_Instructions for the task_. Could you give the entries back exactly as they stand, minus any pictures?

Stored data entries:
%%

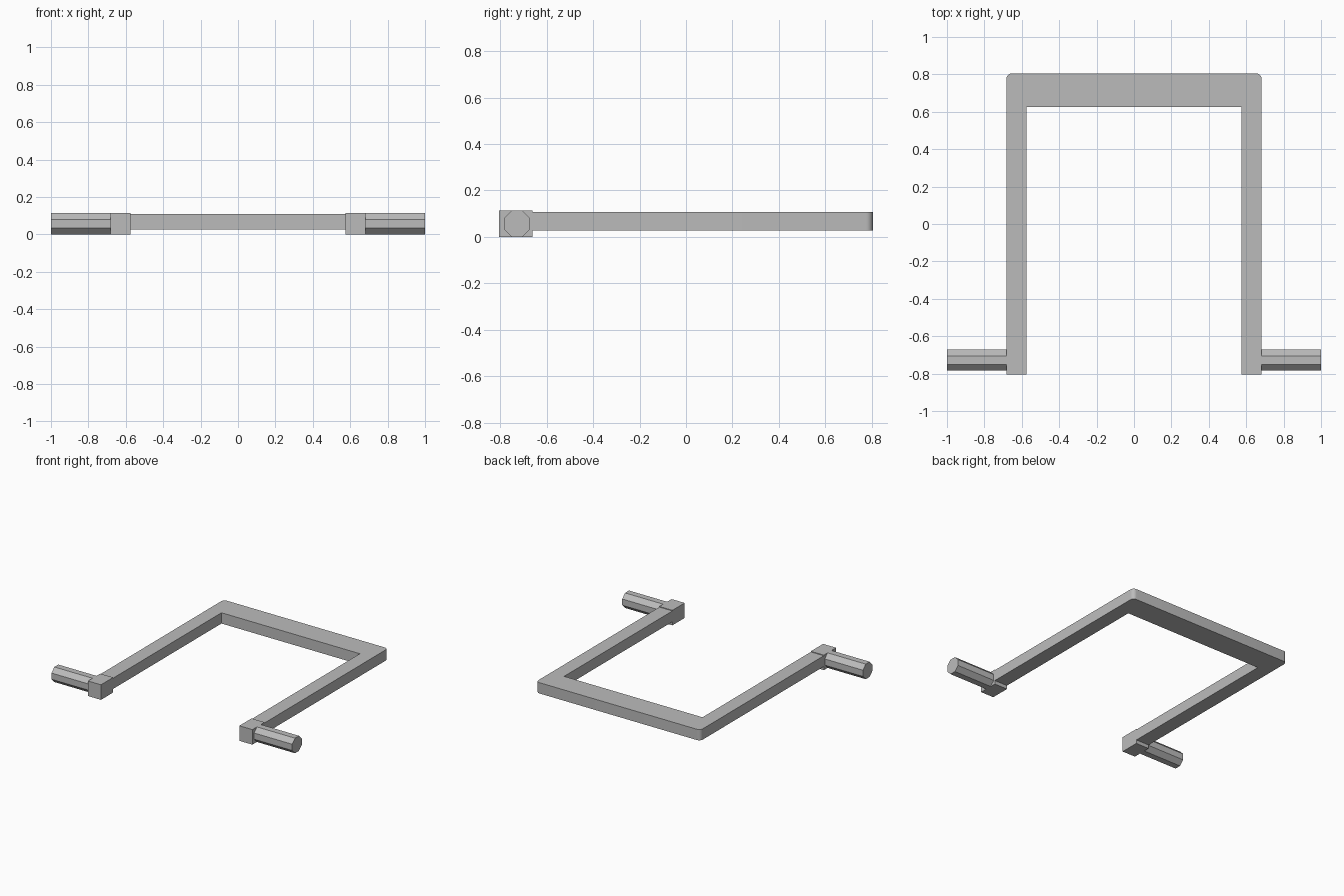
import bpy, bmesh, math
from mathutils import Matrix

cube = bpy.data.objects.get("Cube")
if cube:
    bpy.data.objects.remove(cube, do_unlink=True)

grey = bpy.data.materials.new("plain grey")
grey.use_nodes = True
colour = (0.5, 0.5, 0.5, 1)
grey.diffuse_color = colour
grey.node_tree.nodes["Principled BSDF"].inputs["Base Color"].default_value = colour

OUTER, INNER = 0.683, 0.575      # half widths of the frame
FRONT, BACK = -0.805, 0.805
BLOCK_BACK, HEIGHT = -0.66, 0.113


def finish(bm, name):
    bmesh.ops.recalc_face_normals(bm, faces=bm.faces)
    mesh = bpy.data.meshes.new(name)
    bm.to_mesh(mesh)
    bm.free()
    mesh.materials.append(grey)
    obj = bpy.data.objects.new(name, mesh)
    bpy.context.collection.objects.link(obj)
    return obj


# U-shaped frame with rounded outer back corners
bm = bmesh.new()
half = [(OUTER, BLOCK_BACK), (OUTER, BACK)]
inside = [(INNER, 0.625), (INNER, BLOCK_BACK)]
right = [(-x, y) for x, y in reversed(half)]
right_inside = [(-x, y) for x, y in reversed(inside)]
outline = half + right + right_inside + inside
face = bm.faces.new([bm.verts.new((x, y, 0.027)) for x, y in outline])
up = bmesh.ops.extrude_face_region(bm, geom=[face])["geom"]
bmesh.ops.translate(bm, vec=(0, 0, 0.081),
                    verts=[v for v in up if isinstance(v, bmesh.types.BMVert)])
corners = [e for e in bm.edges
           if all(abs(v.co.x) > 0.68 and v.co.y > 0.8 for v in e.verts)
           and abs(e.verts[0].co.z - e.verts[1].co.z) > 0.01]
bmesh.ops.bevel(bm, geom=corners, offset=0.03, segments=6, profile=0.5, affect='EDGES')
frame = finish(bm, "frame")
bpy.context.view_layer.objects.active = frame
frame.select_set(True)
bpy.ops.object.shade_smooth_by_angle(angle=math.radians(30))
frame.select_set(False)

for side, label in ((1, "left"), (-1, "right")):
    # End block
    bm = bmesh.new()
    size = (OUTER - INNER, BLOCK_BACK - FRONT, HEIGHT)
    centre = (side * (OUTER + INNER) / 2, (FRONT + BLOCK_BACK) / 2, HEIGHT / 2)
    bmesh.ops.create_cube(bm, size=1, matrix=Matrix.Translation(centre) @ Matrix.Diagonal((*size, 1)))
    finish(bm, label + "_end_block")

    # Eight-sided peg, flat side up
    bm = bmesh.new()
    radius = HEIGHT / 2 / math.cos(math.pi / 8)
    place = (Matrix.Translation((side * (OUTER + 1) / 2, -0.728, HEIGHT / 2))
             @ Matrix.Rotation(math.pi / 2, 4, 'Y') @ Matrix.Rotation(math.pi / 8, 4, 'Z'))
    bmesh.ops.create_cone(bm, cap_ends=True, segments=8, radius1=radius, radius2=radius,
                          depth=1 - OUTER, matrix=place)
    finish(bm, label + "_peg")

%%

_Task solution_.
import bpy, bmesh, math
from mathutils import Matrix

cube = bpy.data.objects.get("Cube")
if cube:
    bpy.data.objects.remove(cube, do_unlink=True)

grey = bpy.data.materials.new("plain grey")
grey.use_nodes = True
colour = (0.5, 0.5, 0.5, 1)
grey.diffuse_color = colour
grey.node_tree.nodes["Principled BSDF"].inputs["Base Color"].default_value = colour

OUTER, INNER = 0.683, 0.575      # half widths of the frame
FRONT, BACK = -0.805, 0.805
BLOCK_BACK, HEIGHT = -0.66, 0.113


def finish(bm, name):
    bmesh.ops.recalc_face_normals(bm, faces=bm.faces)
    mesh = bpy.data.meshes.new(name)
    bm.to_mesh(mesh)
    bm.free()
    mesh.materials.append(grey)
    obj = bpy.data.objects.new(name, mesh)
    bpy.context.collection.objects.link(obj)
    return obj


# U-shaped frame with rounded outer back corners
bm = bmesh.new()
half = [(OUTER, BLOCK_BACK), (OUTER, BACK)]
inside = [(INNER, 0.625), (INNER, BLOCK_BACK)]
right = [(-x, y) for x, y in reversed(half)]
right_inside = [(-x, y) for x, y in reversed(inside)]
outline = half + right + right_inside + inside
face = bm.faces.new([bm.verts.new((x, y, 0.027)) for x, y in outline])
up = bmesh.ops.extrude_face_region(bm, geom=[face])["geom"]
bmesh.ops.translate(bm, vec=(0, 0, 0.081),
                    verts=[v for v in up if isinstance(v, bmesh.types.BMVert)])
corners = [e for e in bm.edges
           if all(abs(v.co.x) > 0.68 and v.co.y > 0.8 for v in e.verts)
           and abs(e.verts[0].co.z - e.verts[1].co.z) > 0.01]
bmesh.ops.bevel(bm, geom=corners, offset=0.03, segments=6, profile=0.5, affect='EDGES')
frame = finish(bm, "frame")
bpy.context.view_layer.objects.active = frame
frame.select_set(True)
bpy.ops.object.shade_smooth_by_angle(angle=math.radians(30))
frame.select_set(False)

for side, label in ((1, "left"), (-1, "right")):
    # End block
    bm = bmesh.new()
    size = (OUTER - INNER, BLOCK_BACK - FRONT, HEIGHT)
    centre = (side * (OUTER + INNER) / 2, (FRONT + BLOCK_BACK) / 2, HEIGHT / 2)
    bmesh.ops.create_cube(bm, size=1, matrix=Matrix.Translation(centre) @ Matrix.Diagonal((*size, 1)))
    finish(bm, label + "_end_block")

    # Eight-sided peg, flat side up
    bm = bmesh.new()
    radius = HEIGHT / 2 / math.cos(math.pi / 8)
    place = (Matrix.Translation((side * (OUTER + 1) / 2, -0.728, HEIGHT / 2))
             @ Matrix.Rotation(math.pi / 2, 4, 'Y') @ Matrix.Rotation(math.pi / 8, 4, 'Z'))
    bmesh.ops.create_cone(bm, cap_ends=True, segments=8, radius1=radius, radius2=radius,
                          depth=1 - OUTER, matrix=place)
    finish(bm, label + "_peg")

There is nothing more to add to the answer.